BUENOS AIRES (Oct. 25)
It took the directors of the new documentary “Legacy” nearly 10 years to complete the film, and by the time they had, many of the 200 aging “Jewish gauchos” interviewed had died. Perhaps that contributed to the emotional atmosphere permeating the theater here on the evening of Oct. 14, when the film had its commercial release.
The 72-minute “Legacy” — produced by the International Raoul Wallenberg Foundation and based on a concept by the group’s co-founder, Baruch Tenembaum — tells the story of 820 Jews who escaped the pogroms of czarist Russia in 1889 and landed in Argentina aboard the steamship Wesser.
The film received an extended ovation and screening and hugs were exchanged in the audience, where comments in Yiddish could be heard.
Vivian Imar — who directed the picture along with Marcelo Trotta — said she was moved most deeply while making and watching the film when she heard Yiddish being spoken.
“I am interested in the film work that has to do with memory,” she told JTA. “During the process, I felt close to my grandparent’s history — three of them came from Russia to Buenos Aires. Hearing the Yiddish meant so much to me.”
Today Imar, who is Jewish, boosts her 90-year-old grandmother’s spirits by singing her Yiddish songs like “Arum den fair” and “Oifn pripetchik.”
Upon arriving in Argentina, these Russian immigrant Jews, who later became know by some as “Jewish Gauchos,” settled in Entre Rios, Santa Fe and Buenos Aires, where they founded colonies with the aid of European Jewish philanthropist Baron Hirsch.
Deep religious values, an intense cultural life and a strong focus on educating their children suffused the immigrants’ daily struggle to tame the inhospitable brushwood.
Though it tells a serious story, the film is funny at times and the camera often comes to rest on the gauchos’ wrinkled faces, lined with stories of courage.

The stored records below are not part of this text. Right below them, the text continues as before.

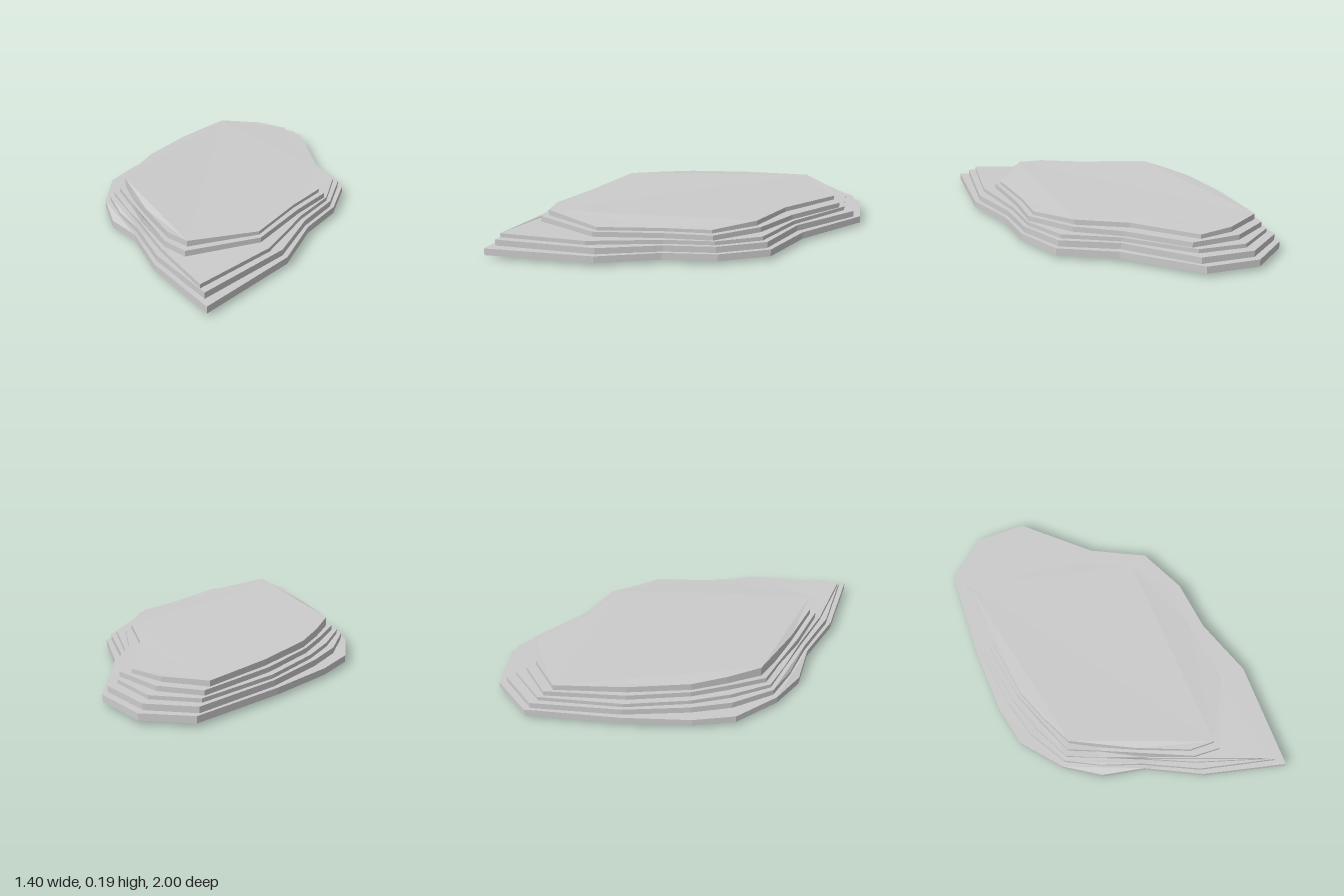
import * as THREE from 'three';

const material = new THREE.MeshStandardMaterial({ color: 0xcccccc, flatShading: true });

// Closed slab: outline is flat x,z pairs, clockwise from above;
// low(i) and high(i) give the heights at each corner.
function makeSlab(name, outline, low, high) {
  const n = outline.length / 2;
  const ring = (height) => Array.from({ length: n }, (_, i) =>
    new THREE.Vector3(outline[2 * i], height(i), outline[2 * i + 1]));
  const bottom = ring(low);
  const top = ring(high);
  const positions = [];
  const tri = (...corners) => corners.forEach((p) => positions.push(p.x, p.y, p.z));

  // Side walls
  for (let i = 0; i < n; i++) {
    const j = (i + 1) % n;
    tri(bottom[i], top[i], top[j]);
    tri(bottom[i], top[j], bottom[j]);
  }

  // Top and bottom caps, turned to face up and down
  const flat = top.map((p) => new THREE.Vector2(p.x, -p.z));
  for (const [a, b, c] of THREE.ShapeUtils.triangulateShape(flat, [])) {
    const up = THREE.ShapeUtils.area([flat[a], flat[b], flat[c]]) > 0;
    const [p, q] = up ? [b, c] : [c, b];
    tri(top[a], top[p], top[q]);
    tri(bottom[a], bottom[q], bottom[p]);
  }

  const geometry = new THREE.BufferGeometry();
  geometry.setAttribute('position', new THREE.Float32BufferAttribute(positions, 3));
  geometry.computeVertexNormals();
  const mesh = new THREE.Mesh(geometry, material);
  mesh.name = name;
  return mesh;
}

// Level height with a sag at the front-left notch (corner 10)
const level = (y, sag = 0.015) => (i) => y - (i === 10 ? sag : i === 11 ? sag * 0.2 : 0);

export function createModel() {
  const group = new THREE.Group();
  group.name = 'layeredRock';

  // Widest ledge on the ground
  group.add(makeSlab('baseLedge', [
    -0.44, -1.0, -0.15, -0.99, 0.18, -0.66, 0.47, -0.5, 0.58, -0.23, 0.6, 0.06,
    0.7, 0.4, 0.67, 1.0, 0.22, 0.87, -0.07, 0.71, -0.3, 0.65, -0.49, 0.52,
    -0.66, 0.3, -0.7, 0.07, -0.7, -0.3, -0.66, -0.82,
  ], level(0.02, 0.02), level(0.058)));

  group.add(makeSlab('secondLedge', [
    -0.43, -0.96, -0.14, -0.95, 0.16, -0.63, 0.45, -0.48, 0.56, -0.22, 0.58, 0.06,
    0.67, 0.4, 0.62, 0.955, 0.21, 0.84, -0.07, 0.69, -0.29, 0.6, -0.47, 0.5,
    -0.59, 0.28, -0.64, 0.06, -0.675, -0.3, -0.645, -0.79,
  ], level(0.05), level(0.092, 0.018)));

  group.add(makeSlab('thirdLedge', [
    -0.41, -0.91, -0.15, -0.895, 0.15, -0.61, 0.43, -0.455, 0.54, -0.21, 0.555, 0.06,
    0.63, 0.46, 0.58, 0.94, 0.2, 0.8, -0.07, 0.665, -0.28, 0.565, -0.45, 0.485,
    -0.55, 0.27, -0.61, 0.06, -0.655, -0.29, -0.62, -0.75,
  ], level(0.08), level(0.114, 0.015)));

  group.add(makeSlab('fourthLedge', [
    -0.4, -0.85, -0.13, -0.865, 0.13, -0.6, 0.36, -0.44, 0.53, -0.2, 0.53, 0.06,
    0.562, 0.44, 0.35, 0.785, 0.2, 0.77, -0.07, 0.65, -0.265, 0.535, -0.43, 0.46,
    -0.51, 0.26, -0.575, 0.06, -0.62, -0.28, -0.605, -0.72,
  ], level(0.1), level(0.142, 0.02)));

  // Uneven top slab
  const crest = [0.17, 0.165, 0.168, 0.17, 0.162, 0.16, 0.16, 0.174,
    0.174, 0.17, 0.14, 0.19, 0.184, 0.18, 0.177, 0.173];
  group.add(makeSlab('topSlab', [
    -0.38, -0.8, -0.19, -0.835, 0.08, -0.56, 0.34, -0.415, 0.5, -0.19, 0.5, 0.06,
    0.535, 0.42, 0.33, 0.745, 0.19, 0.735, -0.08, 0.61, -0.27, 0.51, -0.41, 0.43,
    -0.49, 0.25, -0.555, 0.06, -0.593, -0.28, -0.59, -0.67,
  ], level(0.13), (i) => crest[i]));

  return group;
}
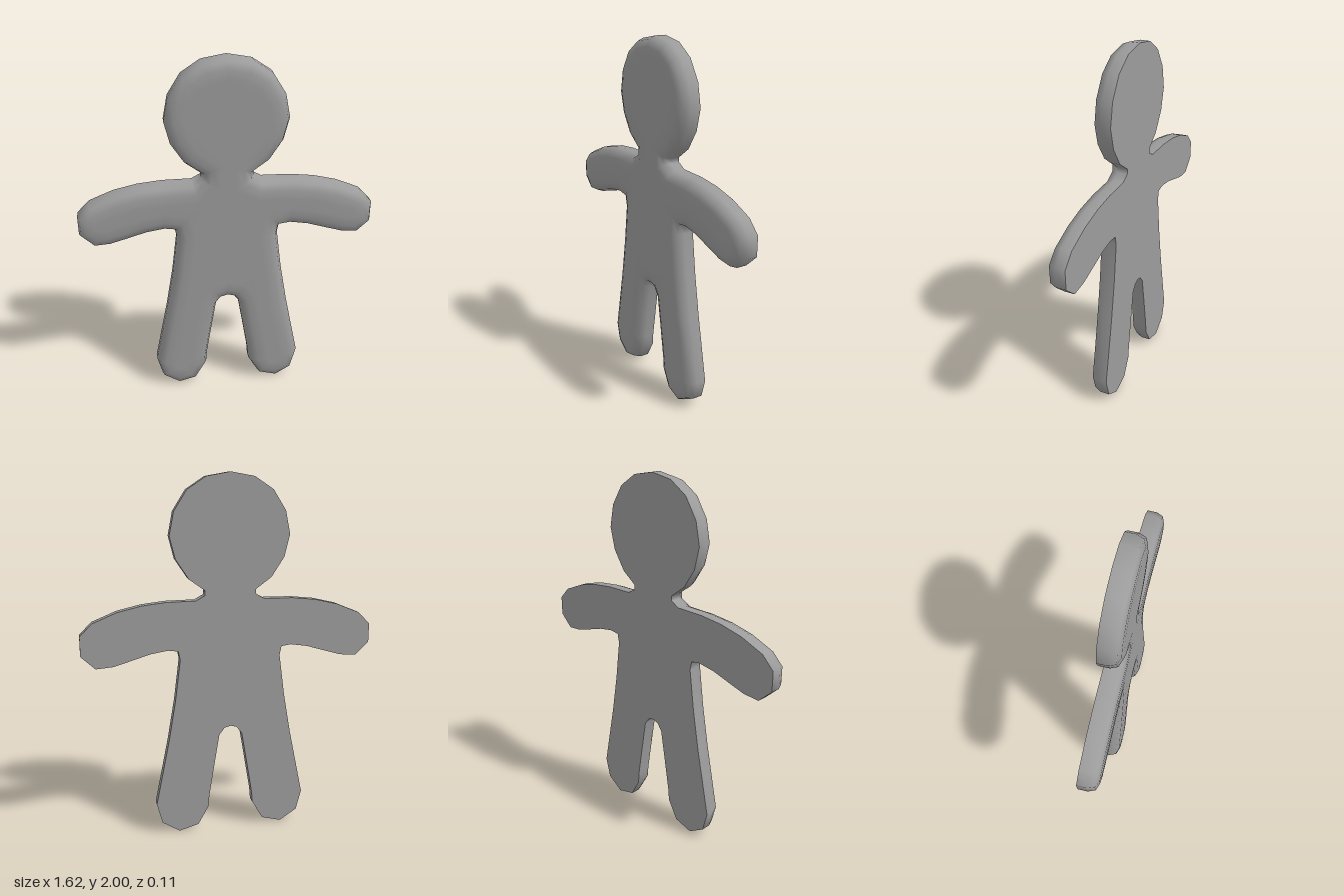
import * as THREE from 'three';

// Half outline from the top of the head to the crotch
const HALF = [
  [0, 2], [0.13, 1.977], [0.232, 1.91], [0.302, 1.8], [0.327, 1.675], [0.297, 1.555], [0.227, 1.448], // head
  [0.14, 1.385], [0.142, 1.358], [0.19, 1.332], // neck
  [0.35, 1.33], [0.48, 1.316], [0.61, 1.286], [0.742, 1.232], [0.808, 1.165], [0.808, 1.058], // arm, upper side
  [0.732, 0.987], [0.64, 0.994], [0.55, 1.02], [0.44, 1.053], [0.345, 1.068], [0.29, 1.06], // arm, lower side
  [0.28, 1.01], [0.31, 0.78], [0.35, 0.55], [0.427, 0.175], [0.397, 0.062], [0.3, 0], // flank and foot
  [0.19, 0.03], [0.13, 0.135], [0.125, 0.2], [0.095, 0.385], [0.065, 0.565], [0.035, 0.605], [0, 0.615], // inner leg
];

// [z, inset] of each loop: straight side, then a rounded front edge
const LEVELS = [[-0.055, 0], [0, 0], [0.038, 0.015], [0.053, 0.052], [0.055, 0.1]];

// Move a counter-clockwise outline inwards with mitred corners
function inset(points, amount) {
  const n = points.length;
  return points.map((p, i) => {
    const a = p.clone().sub(points[(i + n - 1) % n]).normalize();
    const b = points[(i + 1) % n].clone().sub(p).normalize();
    const miter = new THREE.Vector2(-a.y - b.y, a.x + b.x);
    return p.clone().addScaledVector(miter, amount / (1 + a.dot(b)));
  });
}

function createBodyGeometry() {
  const outline = [
    ...HALF.map(([x, y]) => new THREE.Vector2(-x, y)),
    ...HALF.slice(1, -1).reverse().map(([x, y]) => new THREE.Vector2(x, y)),
  ];
  const n = outline.length;
  const positions = [];
  const indices = [];
  const addLoop = (loop, z) => loop.forEach((p) => positions.push(p.x, p.y, z));

  // Sides and rounded front edge
  LEVELS.forEach(([z, amount]) => addLoop(inset(outline, amount), z));
  for (let k = 0; k < LEVELS.length - 1; k++) {
    for (let i = 0; i < n; i++) {
      const a = k * n + i;
      const b = k * n + ((i + 1) % n);
      indices.push(a, b, b + n, a, b + n, a + n);
    }
  }

  // Front face, sharing the last loop so it blends smoothly
  const [, frontInset] = LEVELS[LEVELS.length - 1];
  const front = (LEVELS.length - 1) * n;
  for (const [a, b, c] of THREE.ShapeUtils.triangulateShape(inset(outline, frontInset), [])) {
    indices.push(front + a, front + b, front + c);
  }

  // Flat back with its own loop, keeping the rim sharp
  const back = LEVELS.length * n;
  addLoop(outline, LEVELS[0][0]);
  for (const [a, b, c] of THREE.ShapeUtils.triangulateShape(outline.slice(), [])) {
    indices.push(back + a, back + c, back + b);
  }

  const geometry = new THREE.BufferGeometry();
  geometry.setAttribute('position', new THREE.Float32BufferAttribute(positions, 3));
  geometry.setIndex(indices);
  geometry.computeVertexNormals();
  return geometry;
}

export function createModel() {
  const group = new THREE.Group();
  group.name = 'gingerbreadFigure';
  const body = new THREE.Mesh(createBodyGeometry(), new THREE.MeshStandardMaterial({ color: 0x9c9c9c }));
  body.name = 'cookieBody';
  group.add(body);
  return group;
}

Renowned artists and intellectuals such as the Argentine Yiddish actress Shifra Lerer performed at the colonies’ communal centers, and the cooperative farms they built became models of that mode of living in Argentina.
At the film’s opening, Imar’s father, Israel, a 69-year-old lawyer, couldn’t hide his pride.
“I feel so emotional,” he said. “My father gave me the torch of being Jewish. I have passed it on to my children, and I can clearly see they have received it.”
In “Legacy,” already shown at several international film festivals, Lerer tells the story in Yiddish of a woman who arrived in the colonies on the Wesser when she was just 10 years old.
By film’s end, the audience has been introduced to five generations of her descendants as they visit the colonies to mark Yom Kippur.
For some in the audience, the film’s use of Yiddish meant a trip back to their childhoods, surrounded by grandparents telling shtetl tales, complaining because they couldn’t “shlufn,” or sleep, and gossiping about their “mishpuchas,” or families.
Among the crowd at the release were other survivors: people who survived the bombing of the AMIA Jewish community center in 1994 and of the Israeli Embassy here in 1992.
Escorted by bodyguards, Israeli Ambassador Rafael Eldad was reflective as he left the theater
“I think it is important to feel how rich these people were despite their poverty,” he told JTA.
“They had such a deep conviction of their roots, such a stubborn will. They not only have survived. They built ‘kehilot,’ ” or communities, he said, adding that “Today, with so much plenty, we hardly keep in existence.”
Spreading out through the mall after the screening, some among the crowd continued speaking to one another in Yiddish.